Leave out the pictures, and retype only the lines from the beginning of the material through the line that contains "bark.use_nodes = True", including both.
[Start of Attachment]
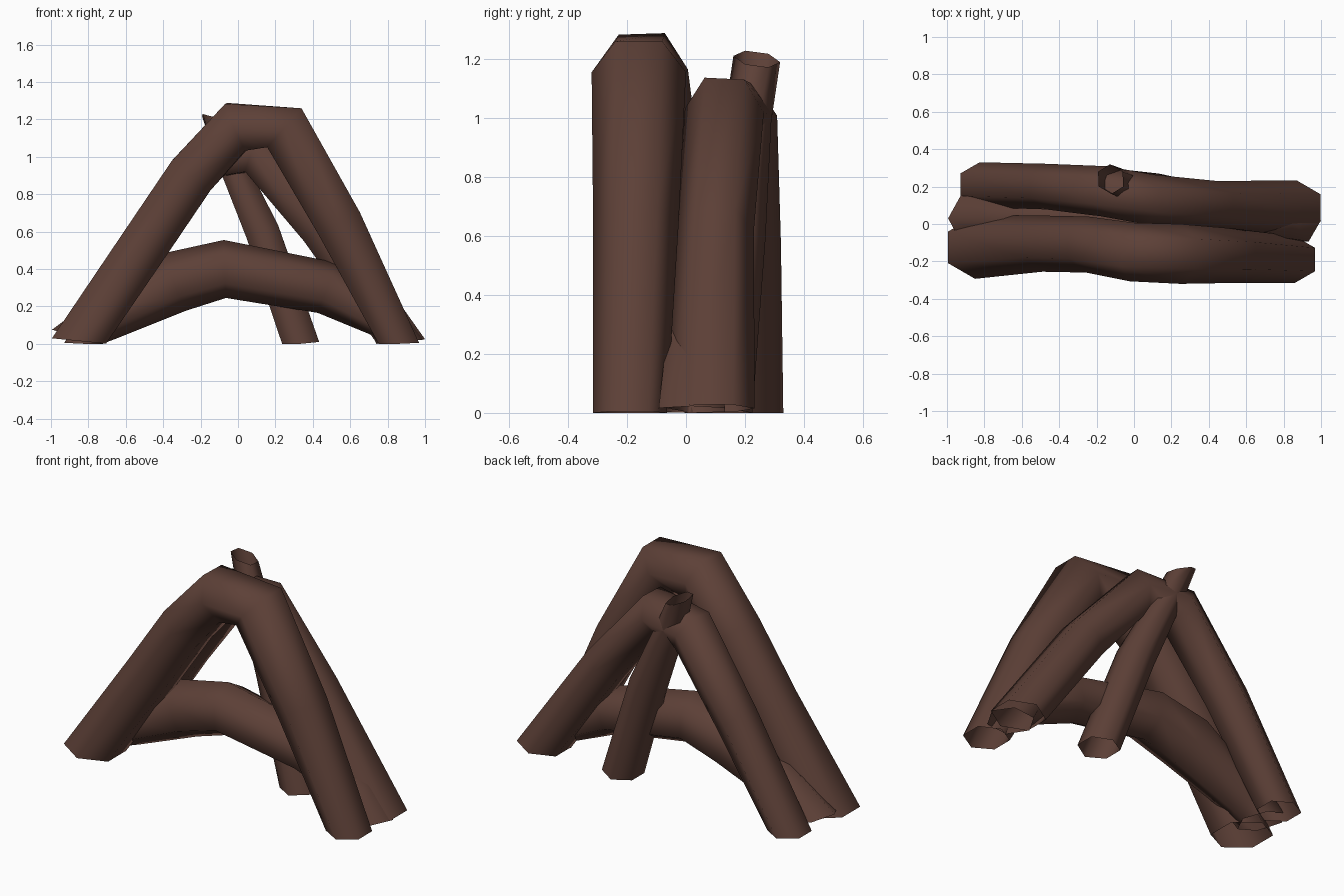
import bpy, bmesh, math
from mathutils import Vector

if "Cube" in bpy.data.objects:
    bpy.data.objects.remove(bpy.data.objects["Cube"])

bark = bpy.data.materials.new("dark_brown_bark")
bark.diffuse_color = (0.109, 0.051, 0.038, 1)
bark.use_nodes = True
bark.node_tree.nodes["Principled BSDF"].inputs["Base Color"].default_value = bark.diffuse_color

SIDES = 6


def root(name, rings, start_dir, end_dir, twist=0.0):
    """Open six-sided tube through (x, y, z, radius[, tangent]) rings."""
    pts = [Vector(r[:3]) for r in rings]
    bm = bmesh.new()
    loops = []
    for i, p in enumerate(pts):
        if i == 0:
            t = Vector(start_dir)
        elif i == len(pts) - 1:
            t = Vector(end_dir)
        elif len(rings[i]) > 4:
            t = Vector(rings[i][4])
        else:
            t = (p - pts[i - 1]).normalized() + (pts[i + 1] - p).normalized()
        t.normalize()
        side = Vector((0, 1, 0))
        side = (side - t * side.dot(t)).normalized()
        out = t.cross(side)
        loop = []
        for k in range(SIDES):
            a = 2 * math.pi * k / SIDES + twist
            v = p + (side * math.cos(a) + out * math.sin(a)) * rings[i][3]
            v.z = max(v.z, 0)          # feet rest on the ground
            loop.append(bm.verts.new(v))
        loops.append(loop)
    for a, b in zip(loops, loops[1:]):
        for k in range(SIDES):
            n = (k + 1) % SIDES
            bm.faces.new((a[k], a[n], b[n], b[k])).smooth = True
    # make sure the open tube faces outward
    f = bm.faces[:][0]
    f.normal_update()
    mid = (pts[0] + pts[1]) / 2
    if f.normal.dot(f.calc_center_median() - mid) < 0:
        bmesh.ops.reverse_faces(bm, faces=bm.faces[:])
    me = bpy.data.meshes.new(name)
    bm.to_mesh(me)
    bm.free()
    me.materials.append(bark)
    ob = bpy.data.objects.new(name, me)
    bpy.context.collection.objects.link(ob)
    return ob


# tall arch at the front
root("front_arch_root", [
    (-0.85, -0.125, 0.015, 0.168), (-0.49, -0.105, 0.545, 0.15),
    (-0.25, -0.11, 0.90, 0.15),
    (-0.01, -0.15, 1.16, 0.157), (0.248, -0.16, 1.155, 0.16, (0.75, 0, -0.66)),
    (0.54, -0.17, 0.645, 0.145), (0.86, -0.19, 0.0, 0.125)],
    (0.1, 0, 1), (0.05, 0, -1))

# slightly lower arch at the back
root("back_arch_root", [
    (-0.825, 0.21, 0.0, 0.12), (-0.47, 0.20, 0.57, 0.122),
    (-0.16, 0.175, 1.0, 0.135), (0.09, 0.13, 1.025, 0.135),
    (0.44, 0.10, 0.62, 0.13), (0.87, 0.085, 0.015, 0.148)],
    (0.05, 0, 1), (0.1, 0, -1))

# low thick arch in the middle, turned so an edge points down
root("low_arch_root", [
    (-0.86, 0.03, 0.035, 0.14), (-0.72, 0.03, 0.13, 0.122),
    (-0.34, 0.02, 0.33, 0.165), (-0.07, 0.015, 0.40, 0.155),
    (0.475, 0.01, 0.30, 0.143), (0.785, 0.015, 0.125, 0.105),
    (0.87, 0.02, 0.01, 0.13)],
    (0.3, 0, 1), (0.1, 0, -1), math.radians(30))

# thin leaning strut at the back
root("leaning_strut_root", [
    (0.335, 0.11, 0.0, 0.115), (0.13, 0.165, 0.6, 0.105),
    (-0.05, 0.21, 1.0, 0.08), (-0.125, 0.24, 1.20, 0.08)],
    (-0.1, 0, 1), (0.35, 0.15, 1))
[End of Attachment]
Exercise result:
import bpy, bmesh, math
from mathutils import Vector

if "Cube" in bpy.data.objects:
    bpy.data.objects.remove(bpy.data.objects["Cube"])

bark = bpy.data.materials.new("dark_brown_bark")
bark.diffuse_color = (0.109, 0.051, 0.038, 1)
bark.use_nodes = True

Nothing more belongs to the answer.